The spleen is an organ found in virtually all vertebrates. Similar in structure to a large lymph node, it acts primarily as a blood filter. The word spleen comes . The spleen plays important roles in regard to red blood cells (erythrocytes) and the immune system. It removes old red blood cells and holds a reserve of blood, which can be valuable in case of hemorrhagic shock, and also recycles iron. As a part of the mononuclear phagocyte system, it metabolizes hemoglobin removed from senescent red blood cells (erythrocytes). The globin portion of hemoglobin is degraded to its constitutive amino acids, and the heme portion is metabolized to bilirubin, which is removed in the liver. The spleen synthesizes antibodies in its white pulp and removes antibody-coated bacteria and antibody-coated blood cells by way of blood and lymph node circulation. A study published in 2009 using mice found that the red pulp of the spleen forms a reservoir that contains over half of the body's monocytes. These monocytes, upon moving to injured tissue (such as the heart after myocardial infarction), turn into dendritic cells and macrophages while promoting tissue healing. The spleen is a center of activity of the mononuclear phagocyte system and can be considered analogous to a large lymph node, as its absence causes a predisposition to certain infections. In humans the spleen is purple in color and is in the left upper quadrant of the abdomen.

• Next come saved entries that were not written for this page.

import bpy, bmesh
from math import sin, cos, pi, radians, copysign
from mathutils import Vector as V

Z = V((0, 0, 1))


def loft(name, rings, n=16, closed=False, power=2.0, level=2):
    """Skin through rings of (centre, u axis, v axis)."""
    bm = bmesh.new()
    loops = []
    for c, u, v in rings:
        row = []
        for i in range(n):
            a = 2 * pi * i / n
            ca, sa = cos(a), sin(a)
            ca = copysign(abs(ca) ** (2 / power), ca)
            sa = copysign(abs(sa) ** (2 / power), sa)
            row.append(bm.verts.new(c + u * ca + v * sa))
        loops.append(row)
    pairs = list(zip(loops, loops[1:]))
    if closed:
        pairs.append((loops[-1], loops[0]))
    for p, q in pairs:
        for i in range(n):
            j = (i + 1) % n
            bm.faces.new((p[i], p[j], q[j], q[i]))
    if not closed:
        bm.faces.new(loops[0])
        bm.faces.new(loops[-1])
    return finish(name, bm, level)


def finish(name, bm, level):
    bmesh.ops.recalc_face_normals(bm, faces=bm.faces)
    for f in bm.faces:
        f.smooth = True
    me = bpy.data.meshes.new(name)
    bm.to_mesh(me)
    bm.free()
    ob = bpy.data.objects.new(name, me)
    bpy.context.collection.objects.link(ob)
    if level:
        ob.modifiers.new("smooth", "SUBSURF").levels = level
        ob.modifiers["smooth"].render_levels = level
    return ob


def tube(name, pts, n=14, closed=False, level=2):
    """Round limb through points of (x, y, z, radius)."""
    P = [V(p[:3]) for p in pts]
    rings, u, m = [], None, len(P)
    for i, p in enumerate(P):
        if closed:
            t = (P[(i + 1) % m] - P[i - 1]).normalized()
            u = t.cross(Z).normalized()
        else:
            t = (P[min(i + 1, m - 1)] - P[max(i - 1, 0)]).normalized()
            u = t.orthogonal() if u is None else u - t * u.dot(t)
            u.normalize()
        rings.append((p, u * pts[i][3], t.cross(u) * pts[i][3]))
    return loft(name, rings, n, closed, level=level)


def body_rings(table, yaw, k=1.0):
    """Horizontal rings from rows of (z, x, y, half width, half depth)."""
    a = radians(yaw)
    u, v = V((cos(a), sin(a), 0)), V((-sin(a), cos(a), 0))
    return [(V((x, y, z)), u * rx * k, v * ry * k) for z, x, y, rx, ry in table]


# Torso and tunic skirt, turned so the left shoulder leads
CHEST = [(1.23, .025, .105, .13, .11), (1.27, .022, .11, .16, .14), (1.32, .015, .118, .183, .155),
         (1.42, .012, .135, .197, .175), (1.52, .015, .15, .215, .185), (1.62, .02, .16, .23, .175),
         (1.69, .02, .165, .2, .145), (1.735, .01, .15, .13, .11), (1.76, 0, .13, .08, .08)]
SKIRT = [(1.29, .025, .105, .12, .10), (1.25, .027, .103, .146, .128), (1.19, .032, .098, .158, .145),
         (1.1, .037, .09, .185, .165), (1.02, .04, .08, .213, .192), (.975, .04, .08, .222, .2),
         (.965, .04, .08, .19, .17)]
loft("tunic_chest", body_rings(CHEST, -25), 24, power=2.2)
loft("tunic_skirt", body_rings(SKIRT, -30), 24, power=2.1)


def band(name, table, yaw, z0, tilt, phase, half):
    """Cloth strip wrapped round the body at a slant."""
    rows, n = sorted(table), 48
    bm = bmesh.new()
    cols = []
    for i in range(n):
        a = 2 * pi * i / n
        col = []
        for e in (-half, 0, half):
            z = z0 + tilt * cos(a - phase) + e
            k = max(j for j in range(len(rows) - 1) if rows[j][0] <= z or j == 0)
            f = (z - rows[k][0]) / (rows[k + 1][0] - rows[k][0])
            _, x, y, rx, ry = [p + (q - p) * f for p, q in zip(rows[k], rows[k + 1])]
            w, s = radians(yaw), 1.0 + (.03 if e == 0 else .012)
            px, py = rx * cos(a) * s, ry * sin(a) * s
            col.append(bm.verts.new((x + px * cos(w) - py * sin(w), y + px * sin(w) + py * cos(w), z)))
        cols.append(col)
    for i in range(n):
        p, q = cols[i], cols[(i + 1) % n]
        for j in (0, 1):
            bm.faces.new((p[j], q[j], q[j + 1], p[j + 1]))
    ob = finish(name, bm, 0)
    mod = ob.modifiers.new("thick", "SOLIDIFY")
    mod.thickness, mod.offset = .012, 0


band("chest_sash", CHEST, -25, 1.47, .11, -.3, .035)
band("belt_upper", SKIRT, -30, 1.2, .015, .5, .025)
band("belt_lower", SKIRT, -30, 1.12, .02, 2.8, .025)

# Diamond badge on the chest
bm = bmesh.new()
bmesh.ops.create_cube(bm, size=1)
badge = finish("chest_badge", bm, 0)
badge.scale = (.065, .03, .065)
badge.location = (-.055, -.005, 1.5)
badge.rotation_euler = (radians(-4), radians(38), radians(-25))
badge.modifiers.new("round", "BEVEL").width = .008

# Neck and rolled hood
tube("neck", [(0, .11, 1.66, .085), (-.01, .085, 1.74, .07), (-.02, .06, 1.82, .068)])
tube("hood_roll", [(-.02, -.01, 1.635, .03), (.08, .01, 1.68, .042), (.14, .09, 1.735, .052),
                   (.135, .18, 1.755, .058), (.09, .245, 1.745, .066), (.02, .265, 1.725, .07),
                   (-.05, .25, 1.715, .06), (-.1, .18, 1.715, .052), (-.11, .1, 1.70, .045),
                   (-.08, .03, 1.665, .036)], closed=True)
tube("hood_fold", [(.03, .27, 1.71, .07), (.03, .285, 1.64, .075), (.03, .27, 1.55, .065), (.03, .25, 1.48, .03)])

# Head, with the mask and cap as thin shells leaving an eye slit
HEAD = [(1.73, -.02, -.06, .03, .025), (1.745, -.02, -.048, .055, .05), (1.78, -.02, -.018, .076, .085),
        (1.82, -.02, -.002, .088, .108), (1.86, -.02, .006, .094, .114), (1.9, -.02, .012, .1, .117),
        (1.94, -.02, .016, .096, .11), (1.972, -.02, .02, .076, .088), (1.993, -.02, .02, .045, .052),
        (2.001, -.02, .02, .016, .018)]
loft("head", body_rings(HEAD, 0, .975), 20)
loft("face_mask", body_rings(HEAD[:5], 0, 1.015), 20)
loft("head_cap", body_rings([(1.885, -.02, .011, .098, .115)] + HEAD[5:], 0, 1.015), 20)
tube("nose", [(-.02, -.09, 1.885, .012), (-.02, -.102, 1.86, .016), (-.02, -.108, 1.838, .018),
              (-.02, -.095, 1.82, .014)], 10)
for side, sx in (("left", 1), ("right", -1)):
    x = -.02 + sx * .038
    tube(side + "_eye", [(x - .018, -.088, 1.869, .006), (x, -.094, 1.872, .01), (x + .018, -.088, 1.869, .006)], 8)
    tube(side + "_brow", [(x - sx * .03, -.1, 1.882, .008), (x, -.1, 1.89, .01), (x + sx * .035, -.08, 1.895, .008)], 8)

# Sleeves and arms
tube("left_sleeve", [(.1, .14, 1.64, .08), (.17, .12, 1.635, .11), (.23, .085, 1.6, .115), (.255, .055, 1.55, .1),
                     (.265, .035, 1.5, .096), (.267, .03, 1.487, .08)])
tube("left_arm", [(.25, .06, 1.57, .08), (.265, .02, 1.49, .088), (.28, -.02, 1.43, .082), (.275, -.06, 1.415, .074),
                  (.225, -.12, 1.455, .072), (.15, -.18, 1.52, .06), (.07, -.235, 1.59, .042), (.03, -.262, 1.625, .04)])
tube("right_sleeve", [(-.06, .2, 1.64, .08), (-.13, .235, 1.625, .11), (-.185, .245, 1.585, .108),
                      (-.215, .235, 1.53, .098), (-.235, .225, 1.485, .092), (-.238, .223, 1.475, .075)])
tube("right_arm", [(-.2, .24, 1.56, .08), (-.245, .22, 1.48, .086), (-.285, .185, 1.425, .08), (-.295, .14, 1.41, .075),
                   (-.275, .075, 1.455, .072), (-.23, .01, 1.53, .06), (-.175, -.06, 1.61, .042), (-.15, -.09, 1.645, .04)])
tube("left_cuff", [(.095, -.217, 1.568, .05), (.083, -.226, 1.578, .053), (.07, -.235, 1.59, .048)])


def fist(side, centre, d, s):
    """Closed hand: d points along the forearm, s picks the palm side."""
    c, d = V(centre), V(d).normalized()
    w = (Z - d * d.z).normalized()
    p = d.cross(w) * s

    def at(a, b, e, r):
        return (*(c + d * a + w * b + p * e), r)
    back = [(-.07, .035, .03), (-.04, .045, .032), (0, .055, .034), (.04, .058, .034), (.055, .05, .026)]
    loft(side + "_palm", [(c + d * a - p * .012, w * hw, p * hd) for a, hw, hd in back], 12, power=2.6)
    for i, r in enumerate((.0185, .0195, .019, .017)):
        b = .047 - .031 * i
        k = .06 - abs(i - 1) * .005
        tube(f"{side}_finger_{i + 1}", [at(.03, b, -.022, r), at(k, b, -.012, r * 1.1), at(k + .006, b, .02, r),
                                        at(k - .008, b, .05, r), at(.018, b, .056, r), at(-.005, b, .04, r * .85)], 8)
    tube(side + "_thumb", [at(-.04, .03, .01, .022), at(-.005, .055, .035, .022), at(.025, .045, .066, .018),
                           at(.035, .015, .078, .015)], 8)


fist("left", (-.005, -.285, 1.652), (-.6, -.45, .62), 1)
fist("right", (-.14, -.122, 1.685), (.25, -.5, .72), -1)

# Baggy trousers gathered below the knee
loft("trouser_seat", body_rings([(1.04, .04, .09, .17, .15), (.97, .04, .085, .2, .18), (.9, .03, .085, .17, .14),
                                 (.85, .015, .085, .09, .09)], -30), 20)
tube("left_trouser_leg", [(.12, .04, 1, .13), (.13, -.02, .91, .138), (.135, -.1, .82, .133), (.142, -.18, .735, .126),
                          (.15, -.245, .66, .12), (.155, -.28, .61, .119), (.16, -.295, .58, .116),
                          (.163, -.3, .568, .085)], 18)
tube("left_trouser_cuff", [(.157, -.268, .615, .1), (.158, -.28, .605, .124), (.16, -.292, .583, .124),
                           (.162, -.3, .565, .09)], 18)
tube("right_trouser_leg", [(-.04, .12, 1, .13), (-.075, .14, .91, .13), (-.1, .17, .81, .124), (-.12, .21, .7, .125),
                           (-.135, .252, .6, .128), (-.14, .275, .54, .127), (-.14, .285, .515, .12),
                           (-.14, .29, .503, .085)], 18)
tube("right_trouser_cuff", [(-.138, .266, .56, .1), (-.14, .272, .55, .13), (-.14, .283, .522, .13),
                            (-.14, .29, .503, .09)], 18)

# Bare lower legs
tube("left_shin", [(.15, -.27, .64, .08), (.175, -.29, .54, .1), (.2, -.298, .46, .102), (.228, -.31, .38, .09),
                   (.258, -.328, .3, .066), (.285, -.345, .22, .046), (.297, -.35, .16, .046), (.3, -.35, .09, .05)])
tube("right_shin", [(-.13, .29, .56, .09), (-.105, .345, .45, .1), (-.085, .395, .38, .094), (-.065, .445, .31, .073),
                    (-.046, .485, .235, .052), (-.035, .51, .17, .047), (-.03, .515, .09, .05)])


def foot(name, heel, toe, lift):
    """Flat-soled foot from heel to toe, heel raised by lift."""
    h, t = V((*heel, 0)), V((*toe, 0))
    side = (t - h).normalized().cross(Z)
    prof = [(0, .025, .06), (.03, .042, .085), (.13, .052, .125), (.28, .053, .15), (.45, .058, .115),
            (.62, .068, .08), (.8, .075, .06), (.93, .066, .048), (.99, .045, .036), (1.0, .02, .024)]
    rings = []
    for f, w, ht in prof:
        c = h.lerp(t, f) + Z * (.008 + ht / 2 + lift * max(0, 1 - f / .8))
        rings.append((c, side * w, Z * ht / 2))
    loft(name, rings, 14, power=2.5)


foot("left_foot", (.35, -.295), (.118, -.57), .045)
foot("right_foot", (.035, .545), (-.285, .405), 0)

Gaucher's disease or Gaucher disease () (GD) is a genetic disorder in which glucocerebroside (a sphingolipid, also known as glucosylceramide) accumulates in cells and certain organs. The disorder is characterized by bruising, fatigue, anemia, low blood platelet count and enlargement of the liver and spleen, and is caused by a hereditary deficiency of the enzyme glucocerebrosidase (also known as glucosylceramidase), which acts on glucocerebroside. When the enzyme is defective, glucocerebroside accumulates, particularly in white blood cells and especially in macrophages (mononuclear leukocytes). Glucocerebroside can collect in the spleen, liver, kidneys, lungs, brain, and bone marrow. Manifestations may include enlarged spleen and liver, liver malfunction, skeletal disorders or bone lesions that may be painful, severe neurological complications, swelling of lymph nodes and (occasionally) adjacent joints, distended abdomen, a brownish tint to the skin, anemia, low blood platelet count, and yellow fatty deposits on the white of the eye (sclera). Persons seriously affected may also be more susceptible to infection.
Splenomegaly is an enlargement of the spleen. The spleen usually lies in the left upper quadrant (LUQ) of the human abdomen. Splenomegaly is one of the four cardinal signs of hypersplenism which include: some reduction in number of circulating blood cells affecting granulocytes, erythrocytes or platelets in any combination; a compensatory proliferative response in the bone marrow; and the potential for correction of these abnormalities by splenectomy. Splenomegaly is usually associated with increased workload (such as in hemolytic anemias), which suggests that it is a response to hyperfunction. It is therefore not surprising that splenomegaly is associated with any disease process that involves abnormal red blood cells being destroyed in the spleen. Other common causes include congestion due to portal hypertension and infiltration by leukemias and lymphomas. Thus, the finding of an enlarged spleen, along with caput medusae, is an important sign of portal hypertension.